Many details of this theory remain debated; some scholars suggest that these books are not quite unified enough to represent the product of a single individual, intellectual school, or movement. For example, the book of Samuel has remarkably few echoes of the language of Deuteronomy, and the book of Kings contains narratives in which the great prophets Elijah and Elisha are legitimately active outside of the Jerusalem Temple (see especially Elijah on Mt. Carmel, 1 Kings ch 18 ). Scholars have thus suggested various theories concerning successive editions of the Deuteronomistic History, which many believe was begun in the 7th century under the Judean King Josiah (640–609 BCE), but was completed only in the Babylonian exile (586–538 BCE) or later. Some suggest that the lack of unity is due to non‐Deuteronomistic material that has been added at a late stage to an earlier Deuteronomistic History. There have also been attempts to isolate narratives which might have preceded the Deuteronomistic History and other sources used by the Deuteronomist(s), and to discern their original purposes before these narratives and sources became integrated into the larger literary work. In sum, this collection has a long and complicated history, so it is impossible to speak of a totally unified purpose or interest in the compilation of the books of Joshua, Judges, Samuel, and Kings. They reflect many different interests and stages of development: pre‐Deuteronomic, Deuteronomistic, andlater, postexilic concerns. The interests of the individual books of the Deuteronomistic History are thus discussed in the introductory material at the beginning of each book.
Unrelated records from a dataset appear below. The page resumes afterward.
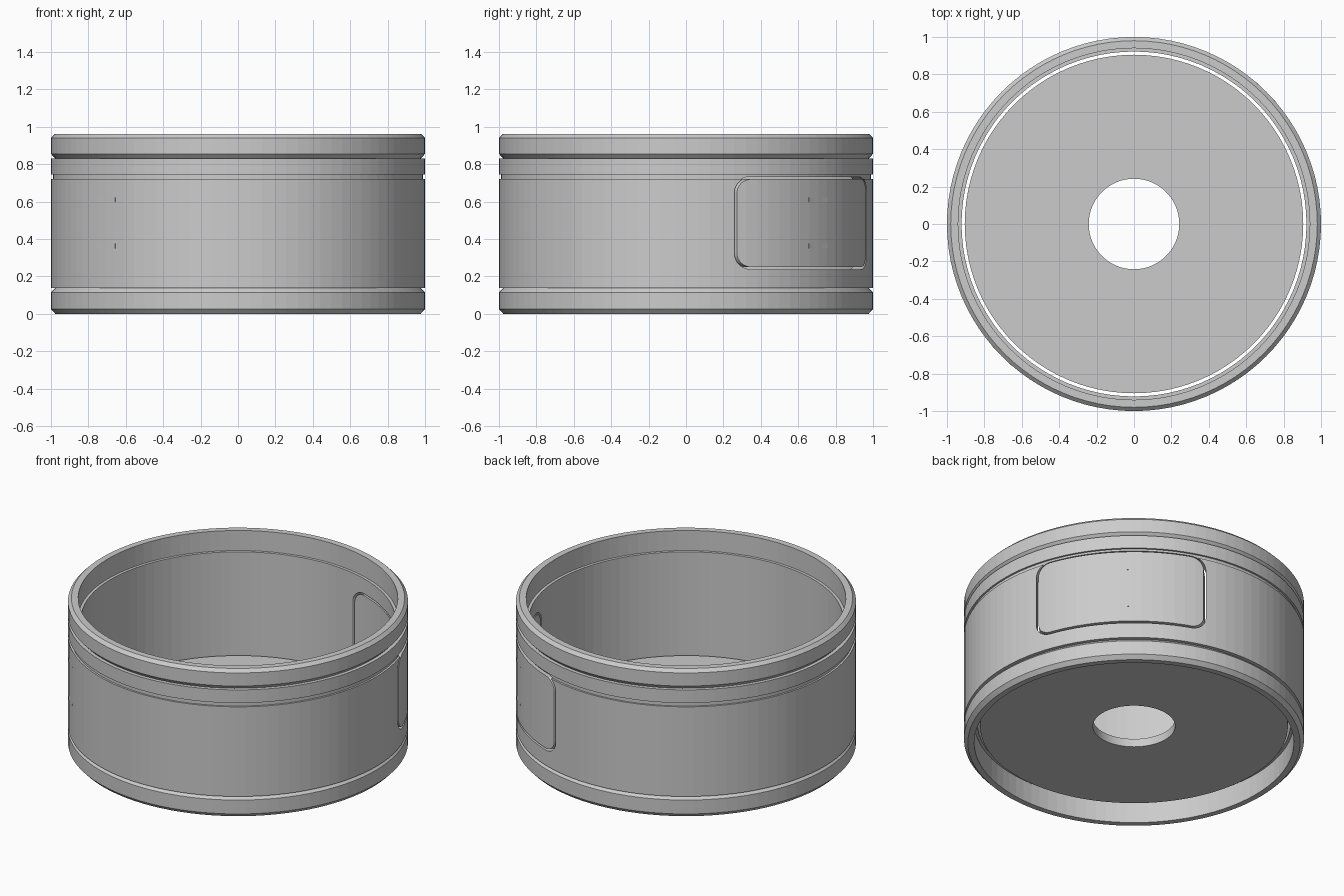
import bpy, bmesh, math
from mathutils import Matrix

SEGMENTS = 96

cube = bpy.data.objects.get("Cube")
if cube:
    bpy.data.objects.remove(cube, do_unlink=True)

grey = bpy.data.materials.new("light_grey")
grey.use_nodes = True
COLOUR = (0.6, 0.6, 0.6, 1)
grey.diffuse_color = COLOUR
grey.node_tree.nodes["Principled BSDF"].inputs["Base Color"].default_value = COLOUR


def finish(name, bm):
    bmesh.ops.recalc_face_normals(bm, faces=bm.faces)
    mesh = bpy.data.meshes.new(name)
    bm.to_mesh(mesh)
    bm.free()
    mesh.materials.append(grey)
    obj = bpy.data.objects.new(name, mesh)
    bpy.context.collection.objects.link(obj)
    return obj


def lathe(name, profile):
    """Revolve a closed (radius, height) outline around z."""
    bm = bmesh.new()
    rings = []
    for i in range(SEGMENTS):
        a = math.tau * i / SEGMENTS
        rings.append([bm.verts.new((r * math.cos(a), r * math.sin(a), z))
                      for r, z in profile])
    n = len(profile)
    for i in range(SEGMENTS):
        p, q = rings[i], rings[(i + 1) % SEGMENTS]
        for j in range(n):
            k = (j + 1) % n
            bm.faces.new((p[j], q[j], q[k], p[k]))
    return finish(name, bm)


def window_block(name, angle, half_width, z0, z1, corner):
    """Rounded rectangle extruded outward through the wall at an angle."""
    bm = bmesh.new()
    half_h, mid = (z1 - z0) / 2, (z0 + z1) / 2
    outline = []
    for quarter, (sx, sz) in enumerate(((1, 1), (-1, 1), (-1, -1), (1, -1))):
        for step in range(9):
            a = math.pi / 2 * (quarter + step / 8)
            outline.append((sx * (half_width - corner) + corner * math.cos(a),
                            mid + sz * (half_h - corner) + corner * math.sin(a)))
    face = bm.faces.new([bm.verts.new((0.5, y, z)) for y, z in outline])
    out = bmesh.ops.extrude_face_region(bm, geom=[face])["geom"]
    bmesh.ops.translate(bm, vec=(0.7, 0, 0),
                        verts=[v for v in out if isinstance(v, bmesh.types.BMVert)])
    bm.transform(Matrix.Rotation(angle, 4, "Z"))
    return finish(name, bm)


def cut(target, cutter, operation):
    mod = target.modifiers.new("cut", "BOOLEAN")
    mod.operation, mod.object, mod.solver = operation, cutter, "EXACT"
    bpy.context.view_layer.objects.active = target
    bpy.ops.object.modifier_apply(modifier=mod.name)
    bpy.data.objects.remove(cutter, do_unlink=True)


# Ring wall with chamfered rims, grooves and inner steps
INNER, LIP, NOTCH = 0.922, 0.94, 0.977
wall = lathe("ring_wall", [
    (LIP, 0), (NOTCH, 0), (1, 0.025), (1, 0.115), (NOTCH, 0.138), (1, 0.138),
    (1, 0.72), (0.988, 0.72), (0.988, 0.745), (1, 0.745),
    (1, 0.83), (NOTCH, 0.83), (1, 0.855), (1, 0.94), (0.98, 0.96),
    (LIP, 0.96), (LIP, 0.83), (INNER, 0.83), (INNER, 0.138), (LIP, 0.138)])

# Floor disc with a centre hole
lathe("floor_disc", [(0.242, 0.112), (0.905, 0.112), (0.905, 0.165), (0.242, 0.165)])

# Two opposite panels, each in a slightly larger window
for side, angle in (("back", math.radians(45)), ("front", math.radians(225))):
    cut(wall, window_block("window_cutter", angle, 0.5, 0.237, 0.732, 0.085), "DIFFERENCE")
    panel = lathe(side + "_panel", [(INNER, 0.2), (1, 0.2), (1, 0.8), (INNER, 0.8)])
    cut(panel, window_block("panel_cutter", angle, 0.487, 0.25, 0.72, 0.072), "INTERSECT")

    # Flush tabs on the panel face
    for label, z in (("lower", 0.362), ("upper", 0.61)):
        bm = bmesh.new()
        bmesh.ops.create_cube(bm, size=1)
        bm.transform(Matrix.Rotation(angle, 4, "Z") @ Matrix.Translation((0.979, 0, z))
                     @ Matrix.Diagonal((0.04, 0.14, 0.025, 1)))
        finish(f"{side}_{label}_tab", bm)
  • Previous Result
  • Results
  • Look It Up Highlight any word or phrase, then click the button to begin a new search.
  • Highlight On / Off
  • Next Result
Oxford University Press

© 2017. All Rights Reserved. Privacy policy and legal notice